Exercise details -> From the entries below, please output exactly the lines starting at the one containing "-.21, .702, .719, WHITE)" and ending at the one containing "-.625, .203, .35, WHITE)", both included.

Listed entries ->
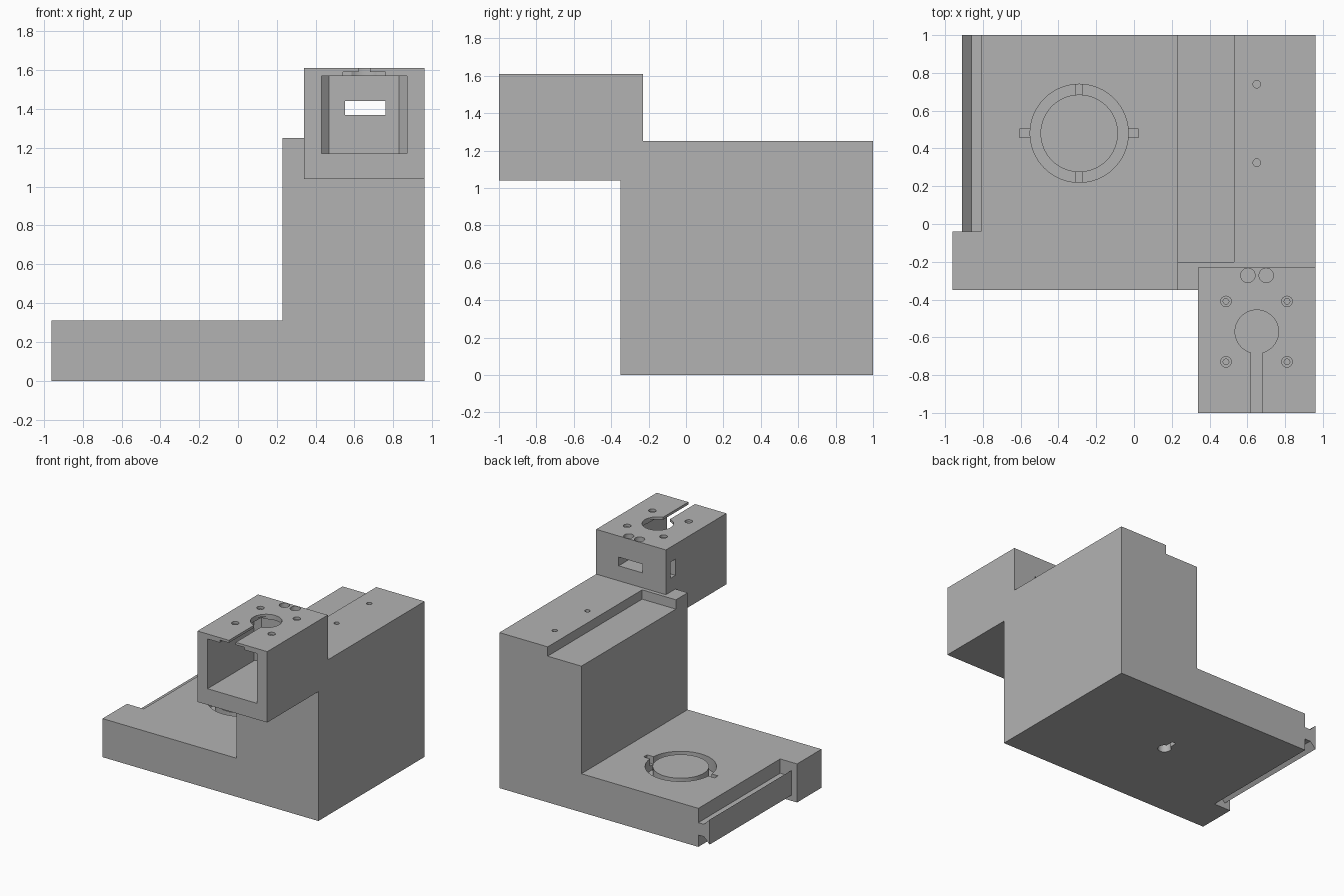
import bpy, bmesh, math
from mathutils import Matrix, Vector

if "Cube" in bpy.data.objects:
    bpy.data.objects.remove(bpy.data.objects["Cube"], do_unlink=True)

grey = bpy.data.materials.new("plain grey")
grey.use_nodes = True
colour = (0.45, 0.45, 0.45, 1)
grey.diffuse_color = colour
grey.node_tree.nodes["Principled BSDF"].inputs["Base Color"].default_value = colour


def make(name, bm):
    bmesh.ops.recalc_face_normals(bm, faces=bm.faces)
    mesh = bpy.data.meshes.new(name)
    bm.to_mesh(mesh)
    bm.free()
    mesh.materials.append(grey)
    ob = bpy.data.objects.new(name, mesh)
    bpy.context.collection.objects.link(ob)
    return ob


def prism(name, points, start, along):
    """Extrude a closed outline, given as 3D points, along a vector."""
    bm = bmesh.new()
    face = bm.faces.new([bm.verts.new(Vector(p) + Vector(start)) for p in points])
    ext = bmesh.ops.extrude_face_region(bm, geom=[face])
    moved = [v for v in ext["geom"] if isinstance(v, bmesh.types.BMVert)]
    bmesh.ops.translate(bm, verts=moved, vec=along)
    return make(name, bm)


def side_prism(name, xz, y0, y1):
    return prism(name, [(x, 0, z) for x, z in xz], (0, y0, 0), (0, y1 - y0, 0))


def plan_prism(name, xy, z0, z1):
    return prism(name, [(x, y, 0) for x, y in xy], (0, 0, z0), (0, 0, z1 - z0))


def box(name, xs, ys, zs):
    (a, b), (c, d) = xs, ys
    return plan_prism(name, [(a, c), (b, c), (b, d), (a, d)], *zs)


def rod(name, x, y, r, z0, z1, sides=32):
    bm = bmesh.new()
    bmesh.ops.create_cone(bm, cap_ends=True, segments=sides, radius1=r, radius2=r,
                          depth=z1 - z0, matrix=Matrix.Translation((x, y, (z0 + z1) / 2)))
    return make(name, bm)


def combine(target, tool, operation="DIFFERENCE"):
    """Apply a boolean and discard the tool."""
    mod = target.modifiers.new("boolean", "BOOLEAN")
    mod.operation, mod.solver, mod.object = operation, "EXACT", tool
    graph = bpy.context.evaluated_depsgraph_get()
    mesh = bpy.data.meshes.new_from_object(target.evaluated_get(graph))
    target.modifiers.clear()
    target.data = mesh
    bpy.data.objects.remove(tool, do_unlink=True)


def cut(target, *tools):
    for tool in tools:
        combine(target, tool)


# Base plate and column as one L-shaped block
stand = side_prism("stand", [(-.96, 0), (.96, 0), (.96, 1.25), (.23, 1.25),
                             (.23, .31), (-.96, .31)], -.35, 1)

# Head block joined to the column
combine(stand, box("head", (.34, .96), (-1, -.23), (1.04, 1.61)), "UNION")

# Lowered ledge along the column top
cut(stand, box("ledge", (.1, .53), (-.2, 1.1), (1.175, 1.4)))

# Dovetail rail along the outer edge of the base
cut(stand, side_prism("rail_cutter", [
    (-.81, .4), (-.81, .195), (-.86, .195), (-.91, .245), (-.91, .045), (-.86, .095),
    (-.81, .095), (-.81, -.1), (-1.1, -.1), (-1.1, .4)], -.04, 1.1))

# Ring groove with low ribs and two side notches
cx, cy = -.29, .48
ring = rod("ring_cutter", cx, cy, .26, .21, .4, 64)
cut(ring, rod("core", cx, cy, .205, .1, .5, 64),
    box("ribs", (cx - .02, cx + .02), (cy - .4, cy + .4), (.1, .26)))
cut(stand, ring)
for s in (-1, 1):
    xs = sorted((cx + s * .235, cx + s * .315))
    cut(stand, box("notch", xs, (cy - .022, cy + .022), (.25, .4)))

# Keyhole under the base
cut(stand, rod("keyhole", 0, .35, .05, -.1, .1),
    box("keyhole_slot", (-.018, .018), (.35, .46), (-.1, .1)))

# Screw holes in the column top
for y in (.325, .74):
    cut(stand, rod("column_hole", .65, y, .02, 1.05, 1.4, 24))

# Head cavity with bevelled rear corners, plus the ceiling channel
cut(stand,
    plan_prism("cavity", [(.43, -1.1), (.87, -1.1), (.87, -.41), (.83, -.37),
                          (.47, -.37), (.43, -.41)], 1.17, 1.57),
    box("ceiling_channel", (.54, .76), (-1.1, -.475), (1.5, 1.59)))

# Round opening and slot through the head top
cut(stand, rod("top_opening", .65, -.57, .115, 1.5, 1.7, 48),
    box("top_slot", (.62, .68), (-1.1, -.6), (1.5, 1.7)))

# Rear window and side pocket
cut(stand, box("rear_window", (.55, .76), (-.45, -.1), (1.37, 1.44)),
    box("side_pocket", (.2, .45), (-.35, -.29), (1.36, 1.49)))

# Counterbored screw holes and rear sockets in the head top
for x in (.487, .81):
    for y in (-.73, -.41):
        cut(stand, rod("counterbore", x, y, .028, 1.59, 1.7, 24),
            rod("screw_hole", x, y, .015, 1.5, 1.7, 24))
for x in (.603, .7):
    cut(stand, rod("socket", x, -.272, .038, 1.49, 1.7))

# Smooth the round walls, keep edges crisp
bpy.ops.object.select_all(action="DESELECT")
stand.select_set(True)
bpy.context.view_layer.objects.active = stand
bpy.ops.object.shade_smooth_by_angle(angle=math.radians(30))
--
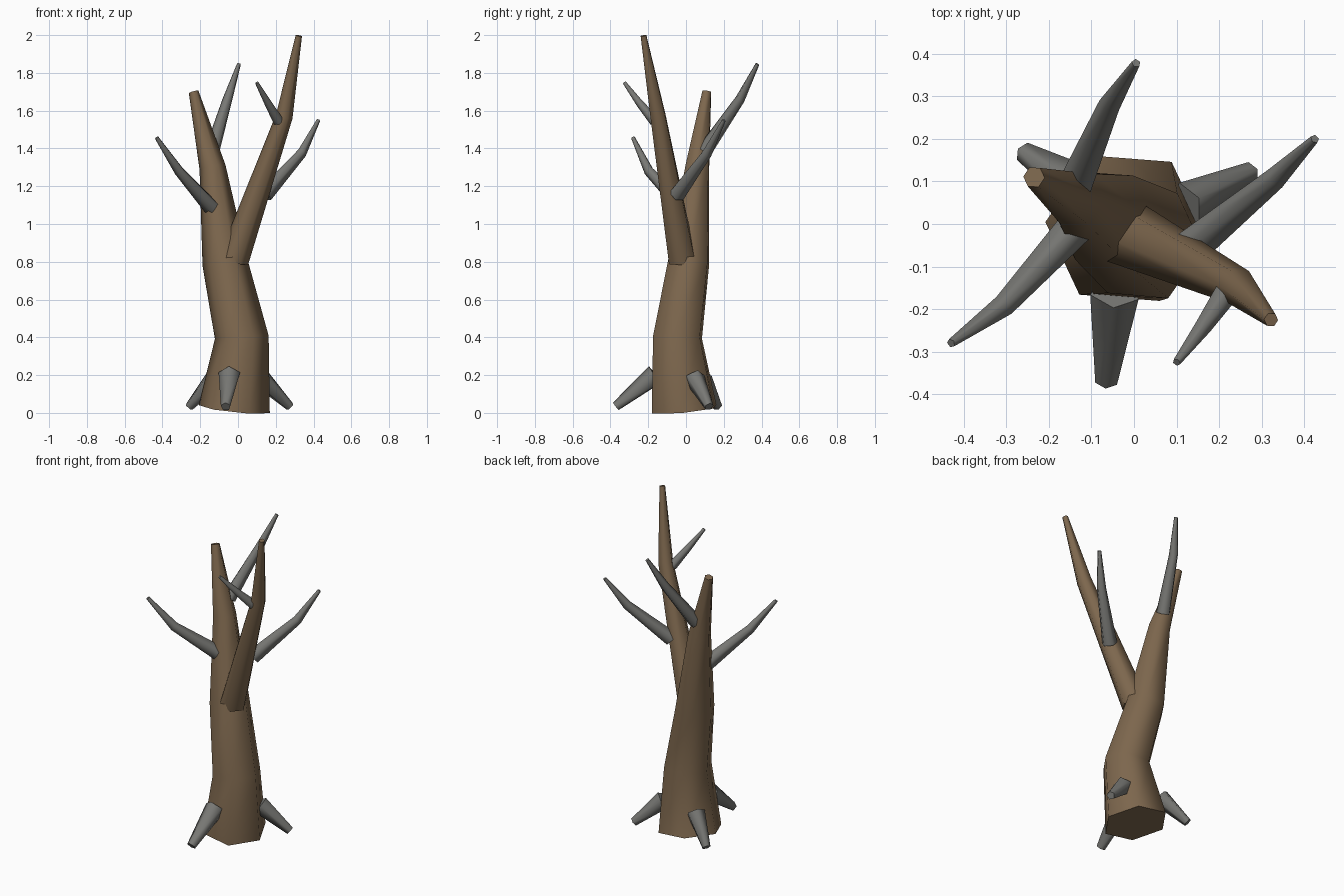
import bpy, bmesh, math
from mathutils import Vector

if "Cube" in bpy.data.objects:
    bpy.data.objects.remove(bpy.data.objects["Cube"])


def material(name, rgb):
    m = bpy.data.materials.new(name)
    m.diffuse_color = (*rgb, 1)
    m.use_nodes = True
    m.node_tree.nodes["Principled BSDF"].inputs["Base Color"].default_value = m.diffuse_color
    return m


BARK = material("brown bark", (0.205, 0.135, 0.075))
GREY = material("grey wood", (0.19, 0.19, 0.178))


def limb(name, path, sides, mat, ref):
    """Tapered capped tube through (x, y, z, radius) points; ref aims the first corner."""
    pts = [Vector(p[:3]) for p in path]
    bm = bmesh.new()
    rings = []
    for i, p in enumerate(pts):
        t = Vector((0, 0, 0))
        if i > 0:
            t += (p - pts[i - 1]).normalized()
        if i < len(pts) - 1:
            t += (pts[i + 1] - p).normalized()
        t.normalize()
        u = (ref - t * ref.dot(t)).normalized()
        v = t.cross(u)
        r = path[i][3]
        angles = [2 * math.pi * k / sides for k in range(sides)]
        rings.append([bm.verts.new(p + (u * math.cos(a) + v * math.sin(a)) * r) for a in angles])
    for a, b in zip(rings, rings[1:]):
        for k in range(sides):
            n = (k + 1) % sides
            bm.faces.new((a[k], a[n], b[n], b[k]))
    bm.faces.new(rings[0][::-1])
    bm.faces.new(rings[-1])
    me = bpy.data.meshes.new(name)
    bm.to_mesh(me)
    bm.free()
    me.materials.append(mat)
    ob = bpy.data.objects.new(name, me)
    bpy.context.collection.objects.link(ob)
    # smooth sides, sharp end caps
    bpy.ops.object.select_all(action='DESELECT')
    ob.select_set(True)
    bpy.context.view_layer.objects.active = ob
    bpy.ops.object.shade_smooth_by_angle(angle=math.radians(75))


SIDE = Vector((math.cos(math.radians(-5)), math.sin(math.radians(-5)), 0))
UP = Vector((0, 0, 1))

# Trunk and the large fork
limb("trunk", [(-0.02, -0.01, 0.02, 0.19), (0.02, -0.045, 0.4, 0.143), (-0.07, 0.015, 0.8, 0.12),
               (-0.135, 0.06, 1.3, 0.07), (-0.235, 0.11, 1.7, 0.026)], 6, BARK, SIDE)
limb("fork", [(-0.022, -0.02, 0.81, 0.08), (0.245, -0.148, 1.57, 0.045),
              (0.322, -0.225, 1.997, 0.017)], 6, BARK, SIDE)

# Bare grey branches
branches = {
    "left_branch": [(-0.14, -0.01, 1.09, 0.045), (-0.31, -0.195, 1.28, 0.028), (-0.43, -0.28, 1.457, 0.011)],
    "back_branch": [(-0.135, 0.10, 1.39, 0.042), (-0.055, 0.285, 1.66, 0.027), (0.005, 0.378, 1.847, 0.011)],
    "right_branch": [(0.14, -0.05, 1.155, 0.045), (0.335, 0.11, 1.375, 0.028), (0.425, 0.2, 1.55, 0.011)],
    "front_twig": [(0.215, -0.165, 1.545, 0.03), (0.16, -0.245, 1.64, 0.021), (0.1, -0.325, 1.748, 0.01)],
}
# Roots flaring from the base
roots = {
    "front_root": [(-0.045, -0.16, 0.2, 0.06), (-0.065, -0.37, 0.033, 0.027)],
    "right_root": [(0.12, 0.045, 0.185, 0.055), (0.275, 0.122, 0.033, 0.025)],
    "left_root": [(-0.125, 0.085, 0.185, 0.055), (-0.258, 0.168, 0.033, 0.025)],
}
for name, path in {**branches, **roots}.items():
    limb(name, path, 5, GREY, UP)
* * *
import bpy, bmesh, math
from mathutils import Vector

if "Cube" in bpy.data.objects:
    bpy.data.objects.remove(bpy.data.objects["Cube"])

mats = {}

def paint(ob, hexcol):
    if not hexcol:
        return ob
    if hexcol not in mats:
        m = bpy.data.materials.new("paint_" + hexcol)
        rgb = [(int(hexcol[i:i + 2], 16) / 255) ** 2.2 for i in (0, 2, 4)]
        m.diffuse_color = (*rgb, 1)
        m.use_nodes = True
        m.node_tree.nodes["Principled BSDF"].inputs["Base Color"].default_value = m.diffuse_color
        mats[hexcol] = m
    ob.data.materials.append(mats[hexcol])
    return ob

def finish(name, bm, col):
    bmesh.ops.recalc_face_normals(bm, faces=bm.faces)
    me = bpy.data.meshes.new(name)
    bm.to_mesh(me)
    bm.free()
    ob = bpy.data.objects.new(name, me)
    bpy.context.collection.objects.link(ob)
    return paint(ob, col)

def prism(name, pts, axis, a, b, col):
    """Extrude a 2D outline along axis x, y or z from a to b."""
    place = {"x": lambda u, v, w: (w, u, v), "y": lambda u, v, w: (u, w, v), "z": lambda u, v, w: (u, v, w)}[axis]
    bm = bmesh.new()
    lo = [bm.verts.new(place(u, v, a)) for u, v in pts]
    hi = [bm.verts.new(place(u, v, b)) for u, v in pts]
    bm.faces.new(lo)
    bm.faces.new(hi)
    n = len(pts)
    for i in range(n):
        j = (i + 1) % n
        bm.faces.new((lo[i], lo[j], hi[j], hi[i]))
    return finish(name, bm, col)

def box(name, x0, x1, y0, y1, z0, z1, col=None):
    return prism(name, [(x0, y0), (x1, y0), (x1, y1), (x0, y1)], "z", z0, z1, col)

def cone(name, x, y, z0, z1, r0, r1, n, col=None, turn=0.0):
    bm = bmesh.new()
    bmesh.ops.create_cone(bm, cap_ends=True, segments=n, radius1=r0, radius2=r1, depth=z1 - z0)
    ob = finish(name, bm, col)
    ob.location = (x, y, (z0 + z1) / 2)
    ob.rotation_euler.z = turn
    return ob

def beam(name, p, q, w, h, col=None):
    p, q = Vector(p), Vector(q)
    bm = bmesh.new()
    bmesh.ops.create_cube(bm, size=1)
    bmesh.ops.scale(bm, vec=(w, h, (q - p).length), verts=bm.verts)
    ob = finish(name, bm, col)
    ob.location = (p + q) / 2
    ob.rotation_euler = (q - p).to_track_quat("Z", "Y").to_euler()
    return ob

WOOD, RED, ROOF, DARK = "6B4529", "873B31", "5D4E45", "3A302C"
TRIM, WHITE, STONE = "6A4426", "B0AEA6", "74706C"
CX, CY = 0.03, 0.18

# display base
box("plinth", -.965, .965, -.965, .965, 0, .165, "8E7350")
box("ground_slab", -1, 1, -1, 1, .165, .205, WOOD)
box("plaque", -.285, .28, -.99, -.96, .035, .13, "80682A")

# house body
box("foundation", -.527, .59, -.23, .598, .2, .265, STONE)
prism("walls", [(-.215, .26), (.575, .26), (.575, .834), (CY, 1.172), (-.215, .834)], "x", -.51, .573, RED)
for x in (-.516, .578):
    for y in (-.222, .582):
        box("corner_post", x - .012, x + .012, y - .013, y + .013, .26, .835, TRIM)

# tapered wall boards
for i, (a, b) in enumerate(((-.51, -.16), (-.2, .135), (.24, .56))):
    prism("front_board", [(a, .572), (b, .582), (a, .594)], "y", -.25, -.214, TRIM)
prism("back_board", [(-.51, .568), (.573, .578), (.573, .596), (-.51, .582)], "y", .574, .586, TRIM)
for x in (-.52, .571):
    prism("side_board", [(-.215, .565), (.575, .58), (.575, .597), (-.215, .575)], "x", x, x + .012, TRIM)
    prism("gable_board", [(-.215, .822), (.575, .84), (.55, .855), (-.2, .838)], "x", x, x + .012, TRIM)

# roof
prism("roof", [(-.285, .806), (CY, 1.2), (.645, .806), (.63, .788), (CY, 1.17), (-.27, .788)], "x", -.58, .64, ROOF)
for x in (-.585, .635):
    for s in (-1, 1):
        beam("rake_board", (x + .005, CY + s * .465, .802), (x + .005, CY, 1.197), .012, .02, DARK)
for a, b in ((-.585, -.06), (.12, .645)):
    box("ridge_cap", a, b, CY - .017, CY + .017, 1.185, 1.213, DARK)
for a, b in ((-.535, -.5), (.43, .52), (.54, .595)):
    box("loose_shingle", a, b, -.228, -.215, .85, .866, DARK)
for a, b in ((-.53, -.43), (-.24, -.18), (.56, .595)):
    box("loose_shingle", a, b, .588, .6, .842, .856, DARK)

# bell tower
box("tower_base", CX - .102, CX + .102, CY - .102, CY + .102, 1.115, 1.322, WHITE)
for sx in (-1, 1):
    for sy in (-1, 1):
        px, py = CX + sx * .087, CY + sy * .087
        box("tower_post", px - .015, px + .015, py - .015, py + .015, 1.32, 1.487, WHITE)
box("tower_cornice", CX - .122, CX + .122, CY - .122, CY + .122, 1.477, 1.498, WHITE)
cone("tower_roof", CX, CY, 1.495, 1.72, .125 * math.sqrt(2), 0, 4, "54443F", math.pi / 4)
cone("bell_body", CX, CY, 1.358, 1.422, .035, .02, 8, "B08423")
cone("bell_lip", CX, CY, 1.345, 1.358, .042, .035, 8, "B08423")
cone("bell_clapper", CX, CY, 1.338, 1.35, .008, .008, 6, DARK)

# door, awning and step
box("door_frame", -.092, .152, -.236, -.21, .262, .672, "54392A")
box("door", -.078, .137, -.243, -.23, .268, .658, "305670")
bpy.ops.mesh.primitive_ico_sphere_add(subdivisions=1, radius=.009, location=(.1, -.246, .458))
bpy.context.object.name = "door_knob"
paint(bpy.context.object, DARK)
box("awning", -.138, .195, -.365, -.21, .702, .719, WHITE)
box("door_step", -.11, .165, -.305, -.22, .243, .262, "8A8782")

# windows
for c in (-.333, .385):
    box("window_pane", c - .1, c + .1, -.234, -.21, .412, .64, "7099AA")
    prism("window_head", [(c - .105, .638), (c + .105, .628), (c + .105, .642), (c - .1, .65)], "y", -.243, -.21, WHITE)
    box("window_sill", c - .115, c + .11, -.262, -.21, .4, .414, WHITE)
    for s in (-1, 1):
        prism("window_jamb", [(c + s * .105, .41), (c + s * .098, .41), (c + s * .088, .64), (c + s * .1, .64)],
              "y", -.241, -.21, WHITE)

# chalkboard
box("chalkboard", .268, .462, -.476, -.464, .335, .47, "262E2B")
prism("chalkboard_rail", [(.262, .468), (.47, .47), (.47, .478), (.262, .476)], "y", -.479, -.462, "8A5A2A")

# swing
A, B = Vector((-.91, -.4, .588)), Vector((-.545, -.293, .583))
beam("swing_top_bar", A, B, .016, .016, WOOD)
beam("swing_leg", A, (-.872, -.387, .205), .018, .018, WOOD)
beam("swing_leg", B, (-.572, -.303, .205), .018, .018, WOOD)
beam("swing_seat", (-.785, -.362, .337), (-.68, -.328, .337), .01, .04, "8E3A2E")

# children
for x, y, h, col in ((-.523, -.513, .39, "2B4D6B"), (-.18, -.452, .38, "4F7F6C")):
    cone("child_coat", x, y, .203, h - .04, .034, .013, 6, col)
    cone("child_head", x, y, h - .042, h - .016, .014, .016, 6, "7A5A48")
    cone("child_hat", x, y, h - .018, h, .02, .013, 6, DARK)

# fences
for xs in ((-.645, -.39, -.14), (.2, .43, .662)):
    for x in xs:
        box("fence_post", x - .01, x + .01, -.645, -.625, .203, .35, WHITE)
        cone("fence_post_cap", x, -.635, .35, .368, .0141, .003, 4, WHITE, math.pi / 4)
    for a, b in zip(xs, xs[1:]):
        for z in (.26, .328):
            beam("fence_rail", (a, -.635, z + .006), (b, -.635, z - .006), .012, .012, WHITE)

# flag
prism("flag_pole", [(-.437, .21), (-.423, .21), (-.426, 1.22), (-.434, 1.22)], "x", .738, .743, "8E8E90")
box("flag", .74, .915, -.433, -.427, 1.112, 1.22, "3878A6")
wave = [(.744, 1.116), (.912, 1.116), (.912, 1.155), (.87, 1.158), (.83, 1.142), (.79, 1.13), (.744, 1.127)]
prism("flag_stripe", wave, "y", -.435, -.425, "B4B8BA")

Solution for this exercise ->
box("awning", -.138, .195, -.365, -.21, .702, .719, WHITE)
box("door_step", -.11, .165, -.305, -.22, .243, .262, "8A8782")

# windows
for c in (-.333, .385):
    box("window_pane", c - .1, c + .1, -.234, -.21, .412, .64, "7099AA")
    prism("window_head", [(c - .105, .638), (c + .105, .628), (c + .105, .642), (c - .1, .65)], "y", -.243, -.21, WHITE)
    box("window_sill", c - .115, c + .11, -.262, -.21, .4, .414, WHITE)
    for s in (-1, 1):
        prism("window_jamb", [(c + s * .105, .41), (c + s * .098, .41), (c + s * .088, .64), (c + s * .1, .64)],
              "y", -.241, -.21, WHITE)

# chalkboard
box("chalkboard", .268, .462, -.476, -.464, .335, .47, "262E2B")
prism("chalkboard_rail", [(.262, .468), (.47, .47), (.47, .478), (.262, .476)], "y", -.479, -.462, "8A5A2A")

# swing
A, B = Vector((-.91, -.4, .588)), Vector((-.545, -.293, .583))
beam("swing_top_bar", A, B, .016, .016, WOOD)
beam("swing_leg", A, (-.872, -.387, .205), .018, .018, WOOD)
beam("swing_leg", B, (-.572, -.303, .205), .018, .018, WOOD)
beam("swing_seat", (-.785, -.362, .337), (-.68, -.328, .337), .01, .04, "8E3A2E")

# children
for x, y, h, col in ((-.523, -.513, .39, "2B4D6B"), (-.18, -.452, .38, "4F7F6C")):
    cone("child_coat", x, y, .203, h - .04, .034, .013, 6, col)
    cone("child_head", x, y, h - .042, h - .016, .014, .016, 6, "7A5A48")
    cone("child_hat", x, y, h - .018, h, .02, .013, 6, DARK)

# fences
for xs in ((-.645, -.39, -.14), (.2, .43, .662)):
    for x in xs:
        box("fence_post", x - .01, x + .01, -.645, -.625, .203, .35, WHITE)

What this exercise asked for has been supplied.